╭─ STUDY MATERIAL

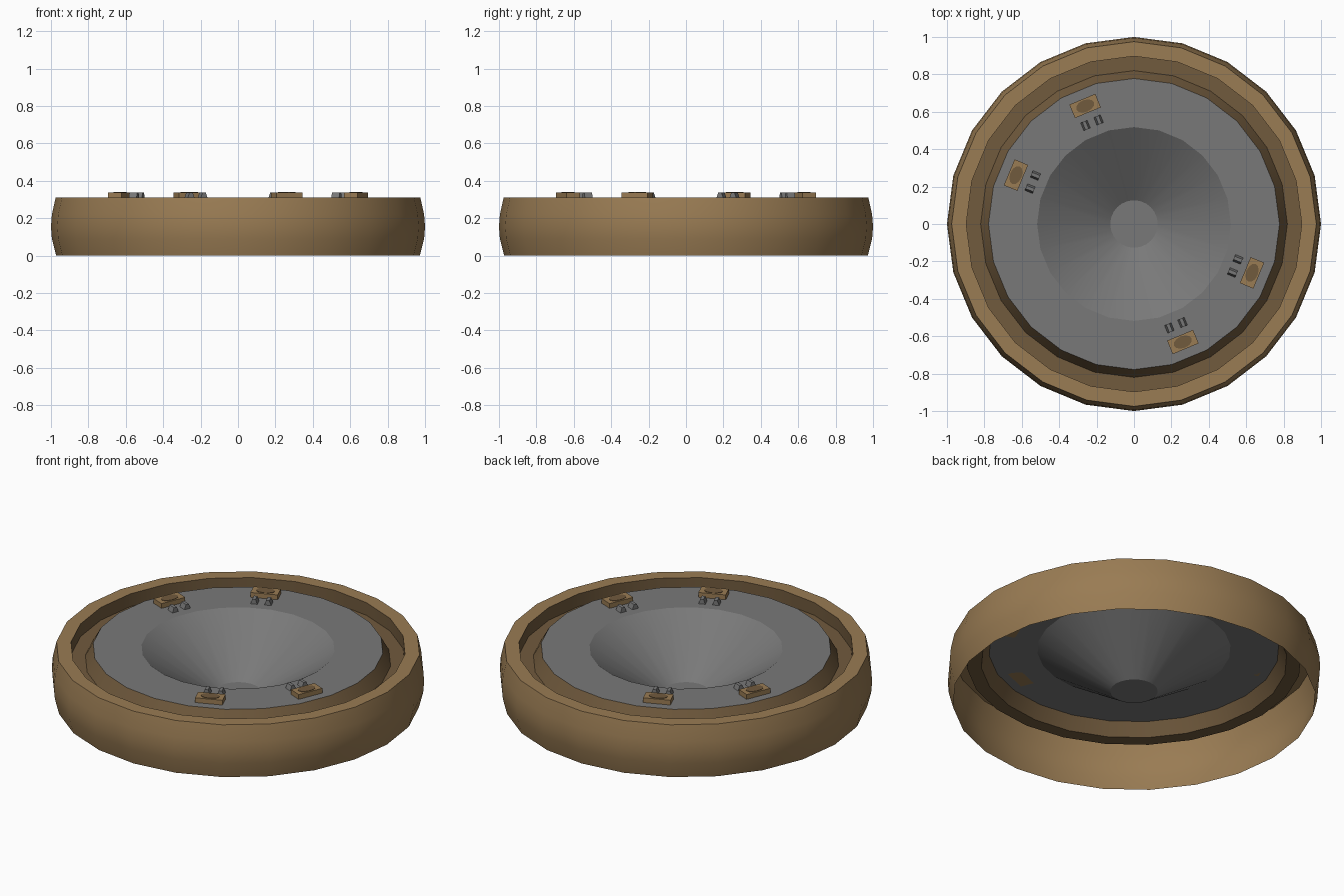
import bpy, bmesh, math
from mathutils import Matrix

if "Cube" in bpy.data.objects:
    bpy.data.objects.remove(bpy.data.objects["Cube"])

SEG = 24
DECK = 0.31   # height of the rim and the plate


def material(name, rgb):
    m = bpy.data.materials.new(name)
    m.diffuse_color = (*rgb, 1)
    m.use_nodes = True
    m.node_tree.nodes["Principled BSDF"].inputs["Base Color"].default_value = m.diffuse_color
    return m


TAN = material("tan brown", (0.32, 0.2, 0.087))
DARK = material("dark brown", (0.165, 0.103, 0.047))
GREY = material("grey", (0.19, 0.19, 0.19))


def finish(name, bm, mat, angle=None, matrix=None):
    me = bpy.data.meshes.new(name)
    bm.to_mesh(me)
    bm.free()
    me.materials.append(mat)
    ob = bpy.data.objects.new(name, me)
    bpy.context.collection.objects.link(ob)
    if matrix:
        ob.matrix_world = matrix
    if angle:
        bpy.ops.object.select_all(action='DESELECT')
        ob.select_set(True)
        bpy.context.view_layer.objects.active = ob
        bpy.ops.object.shade_smooth_by_angle(angle=math.radians(angle))
    return ob


def lathe(name, profile, mat, cap=False):
    """Spin (radius, z) points around z; cap closes the last ring."""
    bm = bmesh.new()
    rings = []
    for r, z in profile:
        rings.append([bm.verts.new((r * math.cos(math.tau * k / SEG),
                                    r * math.sin(math.tau * k / SEG), z))
                      for k in range(SEG)])
    for a, b in zip(rings, rings[1:]):
        for k in range(SEG):
            n = (k + 1) % SEG
            bm.faces.new((a[k], a[n], b[n], b[k]))
    if cap:
        bm.faces.new(rings[-1])
    return finish(name, bm, mat, 30)


def prism(name, section, depth, mat, matrix):
    """Extrude an (x, z) outline along y, centred."""
    bm = bmesh.new()
    f = bm.faces.new([bm.verts.new((x, -depth / 2, z)) for x, z in section])
    new = bmesh.ops.extrude_face_region(bm, geom=[f])["geom"]
    bmesh.ops.translate(bm, vec=(0, depth, 0),
                        verts=[v for v in new if isinstance(v, bmesh.types.BMVert)])
    bmesh.ops.recalc_face_normals(bm, faces=bm.faces)
    return finish(name, bm, mat, None, matrix)


# Bulged outer band with its flat top rim, open underneath
lathe("outer_rim", [(0.972, 0), (0.995, 0.09), (1.0, 0.155), (0.995, 0.22),
                    (0.975, DECK), (0.897, DECK)], TAN)
# Sunken channel between rim and plate
lathe("groove", [(0.897, DECK), (0.897, 0.235), (0.82, 0.235), (0.778, DECK)], DARK)
# Plate with funnel dish
lathe("dish_plate", [(0.778, DECK), (0.518, DECK), (0.127, 0.05)], GREY, cap=True)

# Four clamps, each with an oval inlay and two small studs
for i, deg in enumerate((112.5, 157.5, -22.5, -67.5)):
    base = (Matrix.Rotation(math.radians(deg - 90), 4, 'Z')
            @ Matrix.Translation((0, 0.683, DECK)))
    prism(f"clamp_block_{i}", [(-0.075, 0), (0.075, 0), (0.075, 0.028), (-0.075, 0.028)],
          0.078, TAN, base)
    bm = bmesh.new()
    bmesh.ops.create_cone(bm, cap_ends=True, segments=12, radius1=1, radius2=1, depth=0.003,
                          matrix=Matrix.Translation((0, 0, 0.029))
                          @ Matrix.Diagonal((0.051, 0.032, 1, 1)))
    finish(f"clamp_inlay_{i}", bm, DARK, None, base)
    for s in (-1, 1):
        prism(f"stud_{i}_{'a' if s < 0 else 'b'}",
              [(-0.019, 0), (0.019, 0), (0.009, 0.028), (-0.009, 0.028)], 0.045, GREY,
              base @ Matrix.Translation((s * 0.038, -0.097, 0)))
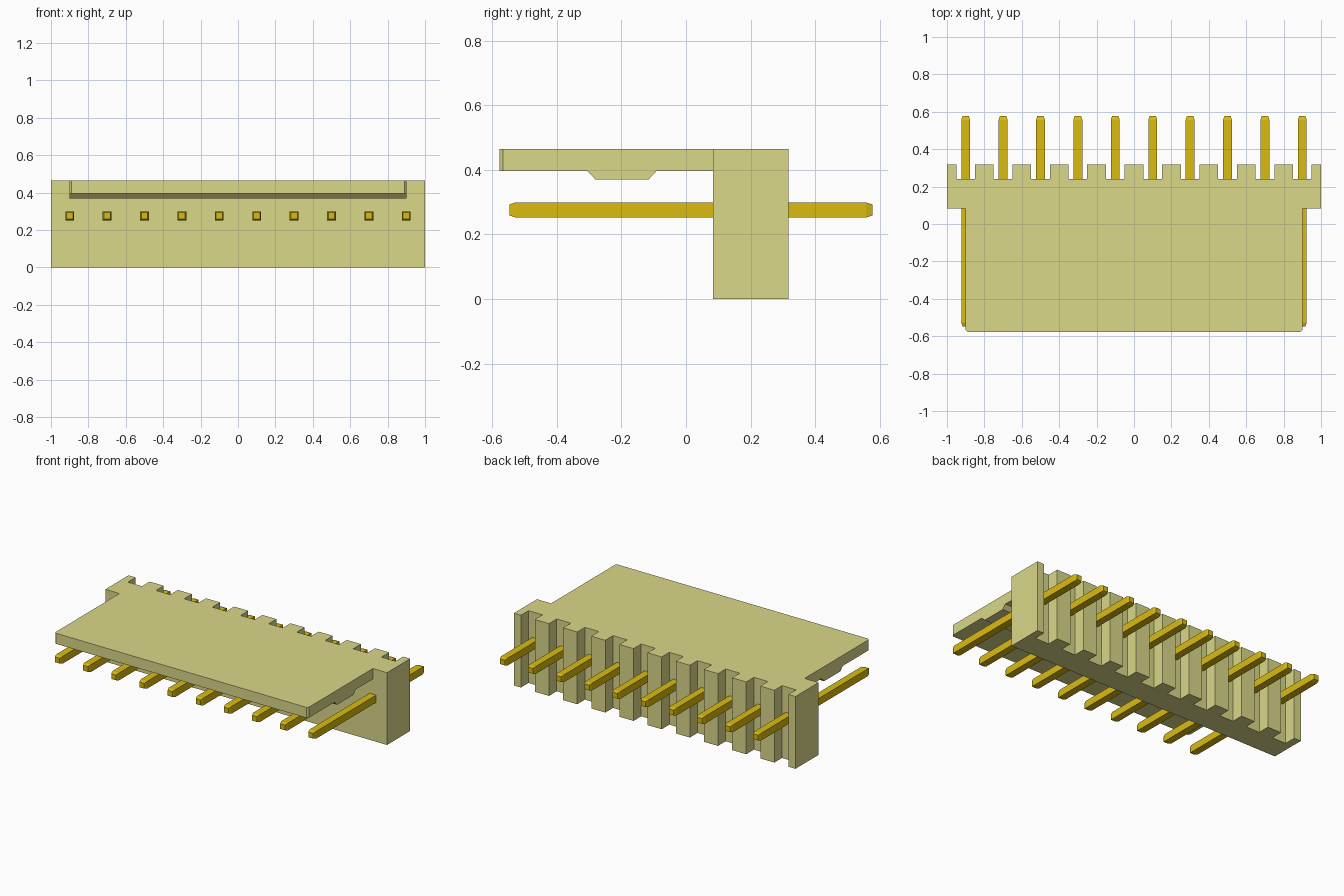
import bpy, bmesh
from mathutils import Matrix

if "Cube" in bpy.data.objects:
    bpy.data.objects.remove(bpy.data.objects["Cube"])

PITCH, COUNT = 0.2, 10
PIN_X = [(i - (COUNT - 1) / 2) * PITCH for i in range(COUNT)]


def material(name, color):
    m = bpy.data.materials.new(name)
    m.diffuse_color = color
    m.use_nodes = True
    m.node_tree.nodes["Principled BSDF"].inputs["Base Color"].default_value = m.diffuse_color
    return m


plastic = material("cream_plastic", (0.70, 0.69, 0.25, 1))
gold = material("gold_metal", (0.70, 0.50, 0.005, 1))


def add_object(name, bm, mat):
    bmesh.ops.recalc_face_normals(bm, faces=bm.faces)
    mesh = bpy.data.meshes.new(name)
    bm.to_mesh(mesh)
    bm.free()
    mesh.materials.append(mat)
    ob = bpy.data.objects.new(name, mesh)
    bpy.context.collection.objects.link(ob)
    return ob


def prism(name, points, offset, mat):
    bm = bmesh.new()
    face = bm.faces.new([bm.verts.new(p) for p in points])
    ext = bmesh.ops.extrude_face_region(bm, geom=[face])["geom"]
    verts = [v for v in ext if isinstance(v, bmesh.types.BMVert)]
    bmesh.ops.translate(bm, verts=verts, vec=offset)
    return add_object(name, bm, mat)


# Housing wall: plan outline with a full-height slot behind each pin
FRONT, BACK, SLOT, TOP = 0.083, 0.318, 0.24, 0.464
outline = [(1, FRONT), (-1, FRONT), (-1, BACK)]
for x in PIN_X:
    outline += [(x - 0.05, BACK), (x - 0.05, SLOT), (x + 0.05, SLOT), (x + 0.05, BACK)]
outline.append((1, BACK))
prism("housing_wall", [(x, y, 0) for x, y in outline], (0, 0, TOP), plastic)

# Locking plate projecting forward, with small chamfered front corners
plate = [(-0.9, FRONT), (-0.9, -0.566), (-0.89, -0.577),
         (0.89, -0.577), (0.9, -0.566), (0.9, FRONT)]
prism("locking_plate", [(x, y, 0.396) for x, y in plate], (0, 0, TOP - 0.396), plastic)

# Snap ridge under the plate
ridge = [(-0.305, 0.396), (-0.28, 0.37), (-0.116, 0.37), (-0.092, 0.396)]
prism("snap_ridge", [(-0.9, y, z) for y, z in ridge], (1.8, 0, 0), plastic)

# Square pins with tapered tips
R, TIP, Z = 0.0235, 0.017, 0.276
SECTIONS = [(-0.547, TIP), (-0.527, R), (0.557, R), (0.577, TIP)]
for n, x in enumerate(PIN_X, 1):
    bm = bmesh.new()
    rings = [[bm.verts.new((x + sx * r, y, Z + sz * r))
              for sx, sz in ((-1, -1), (1, -1), (1, 1), (-1, 1))] for y, r in SECTIONS]
    for a, b in zip(rings, rings[1:]):
        for i in range(4):
            j = (i + 1) % 4
            bm.faces.new((a[i], a[j], b[j], b[i]))
    bm.faces.new(rings[0])
    bm.faces.new(rings[-1])
    add_object(f"pin_{n:02d}", bm, gold)
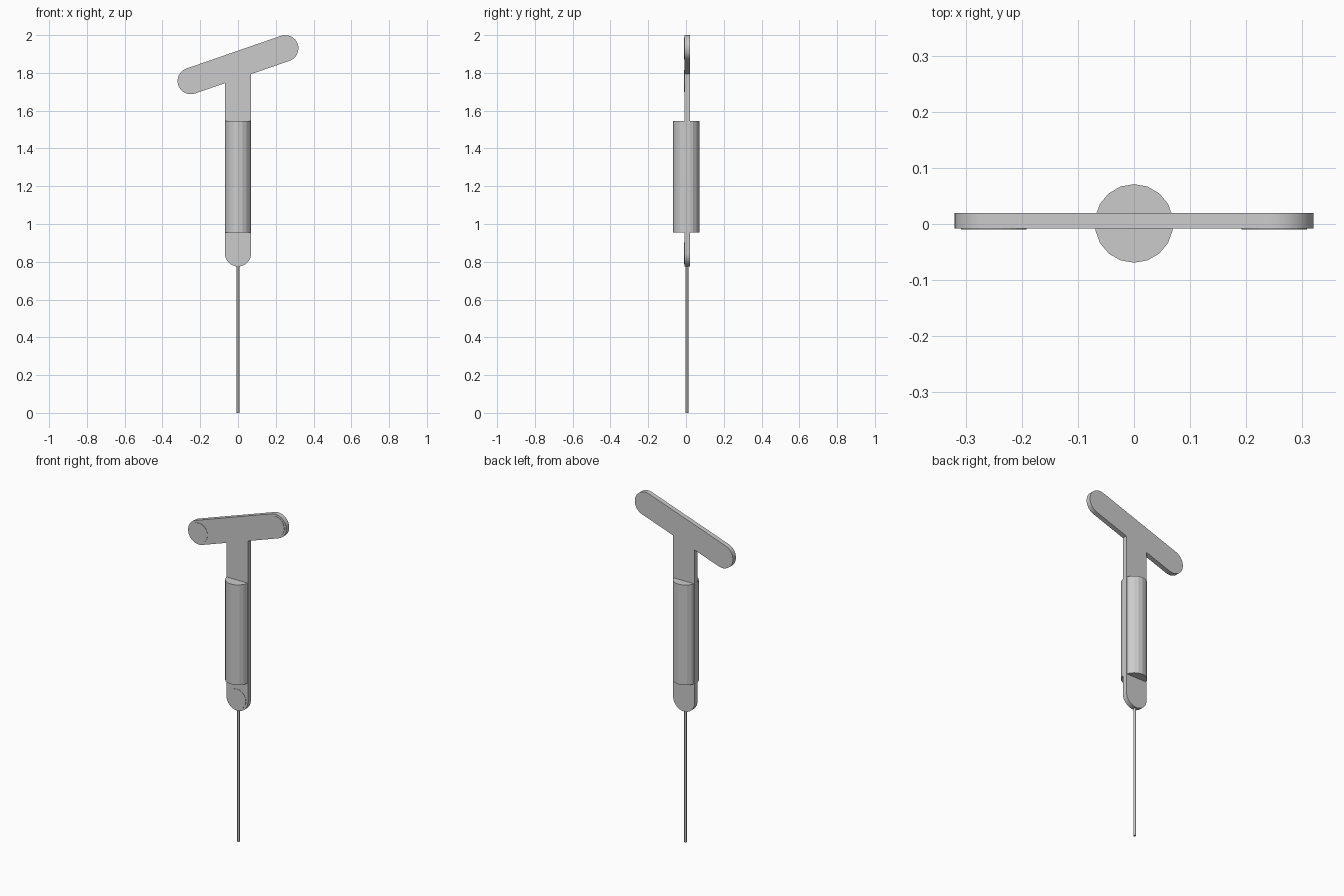
import bpy, bmesh, math
from mathutils import Matrix

if "Cube" in bpy.data.objects:
    bpy.data.objects.remove(bpy.data.objects["Cube"])

R = 0.07                       # half width of shaft and head bar
FRONT, BACK = -0.008, 0.02     # plate faces in y
LEFT, RIGHT, FOOT = (-0.25, 1.757), (0.25, 1.93), (0.0, 0.845)
TILT = math.atan2(RIGHT[1] - LEFT[1], RIGHT[0] - LEFT[0])


def finish(bm, name, smooth=False):
    bmesh.ops.recalc_face_normals(bm, faces=bm.faces)
    me = bpy.data.meshes.new(name)
    bm.to_mesh(me)
    bm.free()
    ob = bpy.data.objects.new(name, me)
    bpy.context.collection.objects.link(ob)
    if smooth:
        bpy.context.view_layer.objects.active = ob
        ob.select_set(True)
        bpy.ops.object.shade_smooth_by_angle(angle=math.radians(35))
        ob.select_set(False)
    return ob


def cylinder(name, r, length, sides, loc, rot=Matrix(), smooth=False):
    bm = bmesh.new()
    bmesh.ops.create_cone(bm, cap_ends=True, segments=sides, radius1=r, radius2=r,
                          depth=length, matrix=Matrix.Translation(loc) @ rot)
    return finish(bm, name, smooth)


def half_round(centre, start, steps=16):
    return [(centre[0] + R * math.cos(start + math.pi * i / steps),
             centre[1] + R * math.sin(start + math.pi * i / steps))
            for i in range(steps + 1)]


def under_bar(x):
    mid = (LEFT[1] + RIGHT[1]) / 2
    return (x, mid + math.tan(TILT) * x - R / math.cos(TILT))


# Flat T-shaped plate with rounded ends
outline = (half_round(FOOT, math.pi) + [under_bar(R)]
           + half_round(RIGHT, TILT - math.pi / 2)
           + half_round(LEFT, TILT + math.pi / 2) + [under_bar(-R)])
bm = bmesh.new()
face = bm.faces.new([bm.verts.new((x, FRONT, z)) for x, z in outline])
ext = bmesh.ops.extrude_face_region(bm, geom=[face])
bmesh.ops.translate(bm, vec=(0, BACK - FRONT, 0),
                    verts=[v for v in ext["geom"] if isinstance(v, bmesh.types.BMVert)])
finish(bm, "t_plate", True)

# Barely raised discs on the front of each rounded end
for name, (x, z) in (("left_disc", LEFT), ("right_disc", RIGHT), ("foot_disc", FOOT)):
    cylinder(name, 0.058, 0.012, 24, (x, FRONT + 0.004, z), Matrix.Rotation(math.pi / 2, 4, 'X'))

# Round grip sleeve and thin rod below
cylinder("grip_sleeve", R, 0.59, 18, (0, 0.001, 1.25))
cylinder("rod", 0.007, 0.8, 12, (0, 0.005, 0.4), smooth=True)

╰─

From the records above, give again exactly the lines running from the line with "return finish(name, bm, mat, None, matrix)" to the line with "# Sunken channel between rim and plate", inclusive.

    return finish(name, bm, mat, None, matrix)


# Bulged outer band with its flat top rim, open underneath
lathe("outer_rim", [(0.972, 0), (0.995, 0.09), (1.0, 0.155), (0.995, 0.22),
                    (0.975, DECK), (0.897, DECK)], TAN)
# Sunken channel between rim and plate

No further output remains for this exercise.